Iowa’s linebackers are similarly worthy of acclaim. The trio of senior linebackers Jay Higgins, Nick Jackson, and Kyler Fisher have been excellent against both the run and pass all season long. Higgins leads the Big Ten in tackles and is third in the nation with 113 stops. Watching Higgins command the defense, diagnose opponents’ plays, and shout out audibles is like watching a star player becoming a coach in real time, all while being one of the surest tacklers in college football. Jackson has been an excellent co-star to Higgins and has excelled at penetrating the line of scrimmage and quickly closing the gap between himself and the ballcarrier.
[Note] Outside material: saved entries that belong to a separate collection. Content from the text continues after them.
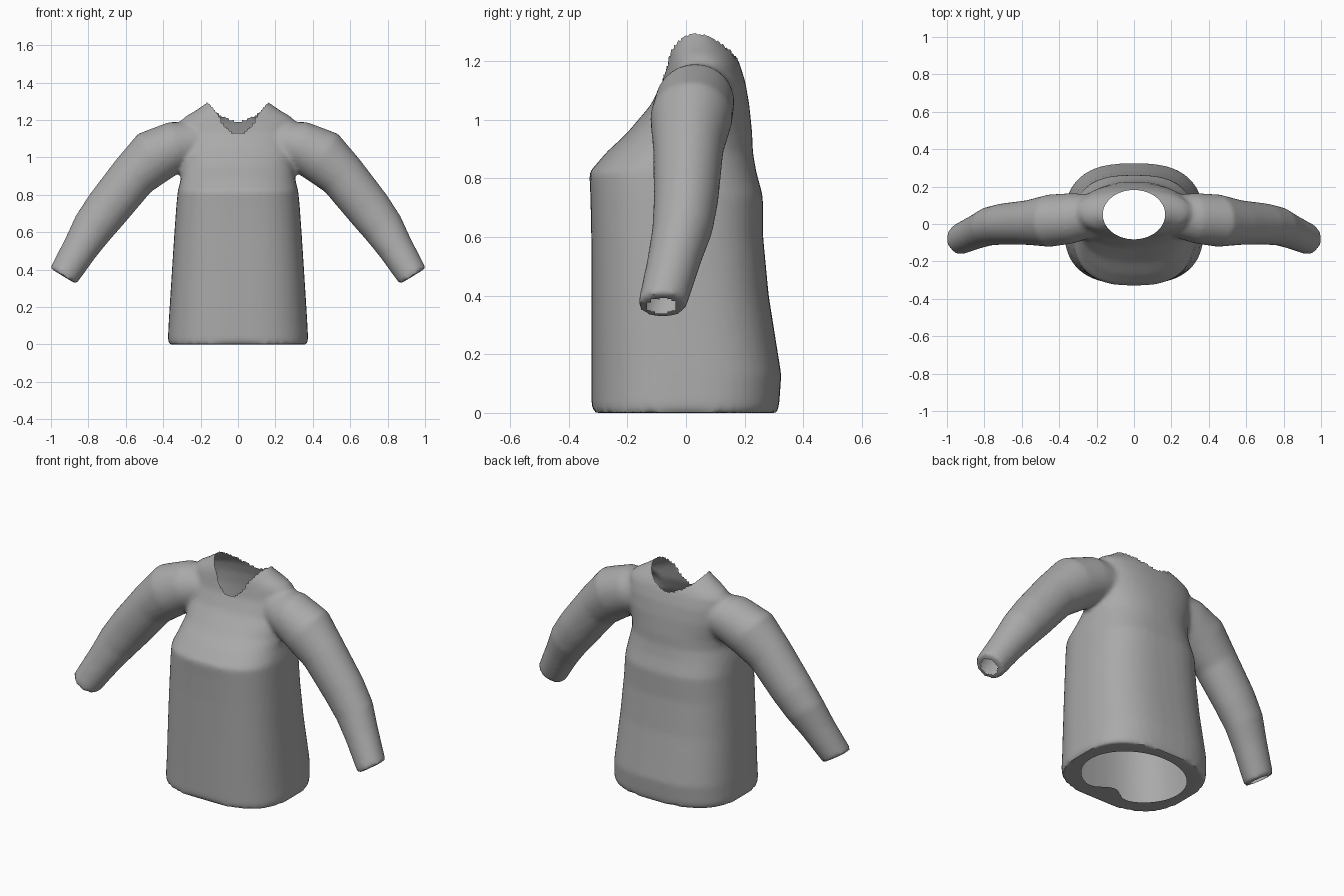
import bpy, bmesh, math
from mathutils import Vector

cube = bpy.data.objects.get("Cube")
if cube:
    bpy.data.objects.remove(cube)

SIDES = 48
cloth = bpy.data.materials.new("grey cloth")
cloth.use_nodes = True
grey = (0.4, 0.4, 0.4, 1)
cloth.diffuse_color = grey
cloth.node_tree.nodes["Principled BSDF"].inputs["Base Color"].default_value = grey


def loft(bm, rings):
    """Closed tube through a list of rings of points."""
    loops = [[bm.verts.new(p) for p in ring] for ring in rings]
    for a, b in zip(loops, loops[1:]):
        for i in range(SIDES):
            j = (i + 1) % SIDES
            bm.faces.new((a[i], a[j], b[j], b[i]))
    bm.faces.new(loops[0][::-1])
    bm.faces.new(loops[-1])


def rounded(v, n):
    return math.copysign(abs(v) ** (2 / n), v)


def body_ring(z, half, front, back, n):
    mid, depth = (front + back) / 2, (back - front) / 2
    angles = [2 * math.pi * i / SIDES for i in range(SIDES)]
    return [Vector((half * rounded(math.cos(a), n),
                    mid + depth * rounded(math.sin(a), n), z)) for a in angles]


def sleeve_ring(center, along, r, ry, side):
    across = Vector((-along.z, 0, along.x))
    pts = []
    for i in range(SIDES):
        a = 2 * math.pi * i / SIDES
        p = center + across * r * math.cos(a) + Vector((0, ry * math.sin(a), 0))
        pts.append(Vector((p.x * side, p.y, p.z)))
    return pts


bm = bmesh.new()

# Body: height, half width, front, back, squareness
body = [
    (0.0, .372, -.32, .312, 2.7), (.03, .375, -.322, .318, 2.7),
    (.13, .37, -.322, .325, 2.7), (.4, .353, -.322, .282, 2.7),
    (.6, .34, -.323, .263, 2.7), (.74, .33, -.326, .262, 2.7),
    (.82, .322, -.33, .24, 2.6), (.89, .305, -.27, .228, 2.4),
    (.95, .30, -.205, .226, 2.3), (1.05, .31, -.12, .216, 2.3),
    (1.13, .31, -.08, .202, 2.3), (1.19, .31, -.066, .183, 2.2),
    (1.22, .28, -.062, .17, 2.1), (1.255, .22, -.055, .148, 2),
    (1.295, .165, -.04, .12, 2), (1.33, .11, -.01, .09, 2),
]
loft(bm, [body_ring(*row) for row in body])

# Sleeves: x, y, z, radius in profile, radius in depth
sleeve = [
    (.2, .045, 1.08, .11, .11), (.33, .03, 1.06, .135, .135),
    (.45, .018, 1.005, .148, .14), (.56, .008, .90, .127, .12),
    (.70, 0, .725, .121, .11), (.775, -.012, .625, .112, .103),
    (.84, -.04, .52, .096, .092), (.935, -.082, .365, .082, .083),
]
centers = [Vector(row[:3]) for row in sleeve]
for side in (-1, 1):
    rings = []
    for i, row in enumerate(sleeve):
        along = centers[min(i + 1, len(sleeve) - 1)] - centers[max(i - 1, 0)]
        along.y = 0
        rings.append(sleeve_ring(centers[i], along.normalized(), row[3], row[4], side))
    loft(bm, rings)
bmesh.ops.recalc_face_normals(bm, faces=bm.faces)

mesh = bpy.data.meshes.new("shirt")
bm.to_mesh(mesh)
bm.free()
shirt = bpy.data.objects.new("shirt", mesh)
bpy.context.collection.objects.link(shirt)

# Merge into one soft skin
remesh = shirt.modifiers.new("merge", "REMESH")
remesh.mode = "VOXEL"
remesh.voxel_size = 0.014
soften = shirt.modifiers.new("soften", "SMOOTH")
soften.factor = 0.5
soften.iterations = 5
graph = bpy.context.evaluated_depsgraph_get()
skin = bpy.data.meshes.new_from_object(shirt.evaluated_get(graph))
shirt.modifiers.clear()
shirt.data = skin

# Openings: each returns a value below 1 inside the hole
cuff = centers[-1]
cuff_axis = (centers[-1] - centers[-2]).normalized()


def neck(p):
    if p.z < 1.0:
        return 9
    return math.hypot(p.x / .167, (p.y - .05) / .132)


def hem(p):
    if p.z > .02:
        return 9
    notch = .09 * math.exp(-(p.x / .09) ** 2) if p.y < 0 else 0
    return math.hypot(p.x / .30, p.y / (.25 - notch))


def cuffs(p):
    d = Vector((abs(p.x), p.y, p.z)) - cuff
    if d.dot(cuff_axis) < -.035:
        return 9
    return (d - cuff_axis * d.dot(cuff_axis)).length / .05


bm = bmesh.new()
bm.from_mesh(skin)
for hole in (neck, hem, cuffs):
    doomed = [f for f in bm.faces if hole(f.calc_center_median()) < 1]
    rim = {v for f in doomed for v in f.verts}
    bmesh.ops.delete(bm, geom=doomed, context="FACES")
    # Pull the ragged rim onto the outline
    for v in rim:
        if not v.is_valid:
            continue
        if hole is neck:
            k = 1 / neck(v.co)
            v.co.x *= k
            v.co.y = .05 + (v.co.y - .05) * k
        elif hole is hem and hem(v.co) < 2:
            k = 1 / hem(v.co)
            v.co.x *= k
            v.co.y *= k
low = min(v.co.z for v in bm.verts)
for v in bm.verts:
    v.co.z -= low
bm.to_mesh(skin)
bm.free()

skin.materials.clear()
skin.materials.append(cloth)
bpy.ops.object.select_all(action="DESELECT")
shirt.select_set(True)
bpy.context.view_layer.objects.active = shirt
bpy.ops.object.shade_smooth_by_angle(angle=math.radians(40))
While Fisher gets fewer snaps than his teammates thanks to the preeminence of Iowa’s 4-2-5 scheme, he has been great in coverage, providing Iowa with enough versatility to play the 4-3 without getting burnt in coverage.

Finally, Iowa’s defensive line has been as stout as expected coming into the season. While the Hawkeyes have not generated many sacks this year, the pass rush has improved as the season has progressed, and the front four has done an excellent job corralling opposing running backs. Even without Noah Shannon, defensive tackles Logan Lee and Yahya Black have been stout in the interior. Between Iowa’s starters and its backups Aaron Graves and Jermiah Pittman, the Hawkeyes have had sufficient depth to keep Anterio Thompson, an athletic freak who has blocked two punts already this season, from playing meaningful snaps at the position. Meanwhile, defensive ends Joe Evans and Deontae Craig have developed from pass rush specialists into well-rounded edge players who can funnel ballcarriers into the teeth of the defense as effectively as they can harass opposing quarterbacks behind the line. Finally, Ethan Hurkett has emerged as versatile weapon who can move around the defensive line and would likely be a starter for most Power Five teams in the nation. Should Shannon’s NCAA-imposed gambling suspension ever be lifted, this unit could go from good to elite.

While Iowa’s offense is not likely to get much better before season’s end, the continued strength of the defense despite the loss of several star players to the NFL last season has been enough to propel yet another successful campaign for Kirk Ferentz and his program. If Iowa manages to win the West, Hawkeye fans will know which side of the ball to thank. Phil Parker’s strength of elite defenses might eventually run its course, but 2023 certainly is not the year.